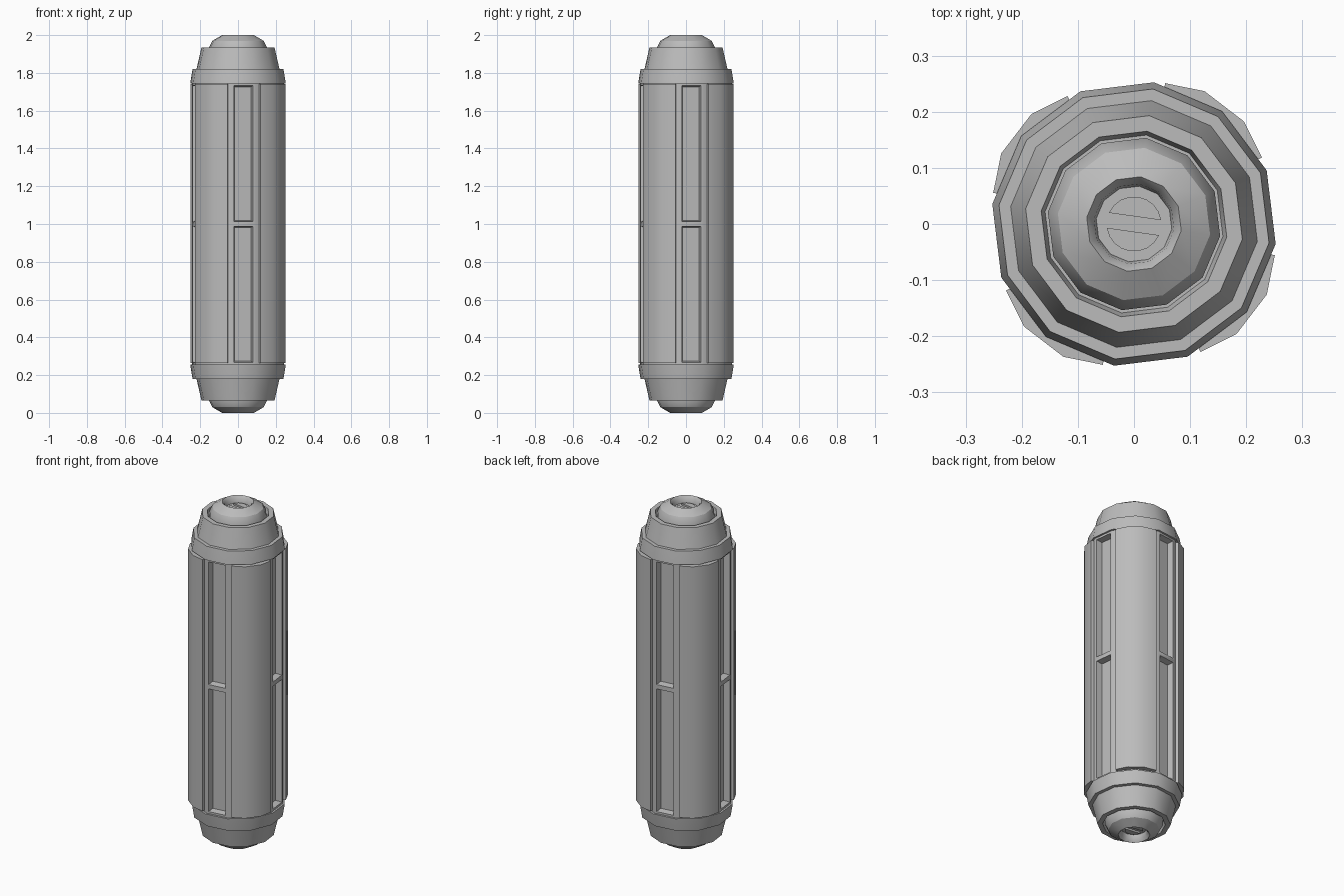
import bpy, bmesh
from math import radians, sin, cos, pi

if "Cube" in bpy.data.objects:
    bpy.data.objects.remove(bpy.data.objects["Cube"], do_unlink=True)

SIDES = 12
TWIST = -8      # rotation of the twelve sides, degrees

metal = bpy.data.materials.new("plain grey")
metal.use_nodes = True
grey = (0.5, 0.5, 0.5, 1)
metal.diffuse_color = grey
metal.node_tree.nodes["Principled BSDF"].inputs["Base Color"].default_value = grey


def polar(r, degrees, z=0.0):
    a = radians(degrees)
    return (r * cos(a), r * sin(a), z)


def finish(bm, name):
    bmesh.ops.recalc_face_normals(bm, faces=bm.faces)
    mesh = bpy.data.meshes.new(name)
    bm.to_mesh(mesh)
    bm.free()
    mesh.materials.append(metal)
    obj = bpy.data.objects.new(name, mesh)
    bpy.context.collection.objects.link(obj)
    bpy.ops.object.select_all(action='DESELECT')
    obj.select_set(True)
    bpy.context.view_layer.objects.active = obj
    bpy.ops.object.shade_smooth_by_angle(angle=radians(32))
    return obj


def lathe(bm, profile):
    """Twelve-sided turned shape, closed at both profile ends."""
    rings = [[bm.verts.new(polar(r, TWIST + 360 / SIDES * i, z)) for i in range(SIDES)]
             for r, z in profile]
    for low, high in zip(rings, rings[1:]):
        for i in range(SIDES):
            j = (i + 1) % SIDES
            bm.faces.new((low[i], low[j], high[j], high[i]))
    bm.faces.new(rings[0])
    bm.faces.new(rings[-1])


def prism(bm, outline, z0, z1):
    low = [bm.verts.new((x, y, z0)) for x, y, _ in outline]
    high = [bm.verts.new((x, y, z1)) for x, y, _ in outline]
    bm.faces.new(low)
    bm.faces.new(high)
    n = len(outline)
    for i in range(n):
        j = (i + 1) % n
        bm.faces.new((low[i], low[j], high[j], high[i]))


# Core with two recessed windows on every third side
bm = bmesh.new()
lathe(bm, [(0.245, 0.255), (0.245, 1.0), (0.245, 1.745)])
bm.faces.ensure_lookup_table()
windows = [f for i, f in enumerate(bm.faces[:2 * SIDES]) if i % 3 == 0]
bmesh.ops.recalc_face_normals(bm, faces=bm.faces)
bmesh.ops.inset_individual(bm, faces=windows, thickness=0.018)
bmesh.ops.inset_individual(bm, faces=windows, thickness=0.009, depth=-0.035)
finish(bm, "window_core")

# Four raised curved side panels
for k in range(4):
    mid = 52.5 + 90 * k
    bm = bmesh.new()
    shape = [(0.257, -25), (0.268, -9.5), (0.268, 9.5), (0.257, 25), (0.21, 25), (0.21, -25)]
    prism(bm, [polar(r, mid + a) for r, a in shape], 0.265, 1.74)
    finish(bm, f"side_panel_{k + 1}")

# Stepped end collars, nested caps and slotted screws
collar = [(0.2, 1.74), (0.255, 1.745), (0.253, 1.76), (0.243, 1.82), (0.222, 1.82),
          (0.195, 1.935), (0.167, 1.935), (0.16, 1.905), (0.1, 1.905)]
cap = [(0.155, 1.89), (0.155, 1.935), (0.137, 1.97), (0.085, 2.0),
       (0.072, 1.985), (0.068, 1.96)]
for end in ("top", "bottom"):
    def place(z):
        return z if end == "top" else 2 - z
    for part, profile in (("collar", collar), ("cap", cap)):
        bm = bmesh.new()
        lathe(bm, [(r, place(z)) for r, z in profile])
        finish(bm, f"{end}_{part}")
    bm = bmesh.new()
    for half in (0, 180):
        arc = [polar(0.049, TWIST + half + 16 + 148 * i / 8) for i in range(9)]
        prism(bm, arc, place(1.955), place(1.97))
    finish(bm, f"{end}_screw_head")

WORK INSTRUCTIONS |
Whenever the string "outline" shows up in a line of the records, copy that line.

ANSWER BELOW |
def prism(bm, outline, z0, z1):
    low = [bm.verts.new((x, y, z0)) for x, y, _ in outline]
    high = [bm.verts.new((x, y, z1)) for x, y, _ in outline]
    n = len(outline)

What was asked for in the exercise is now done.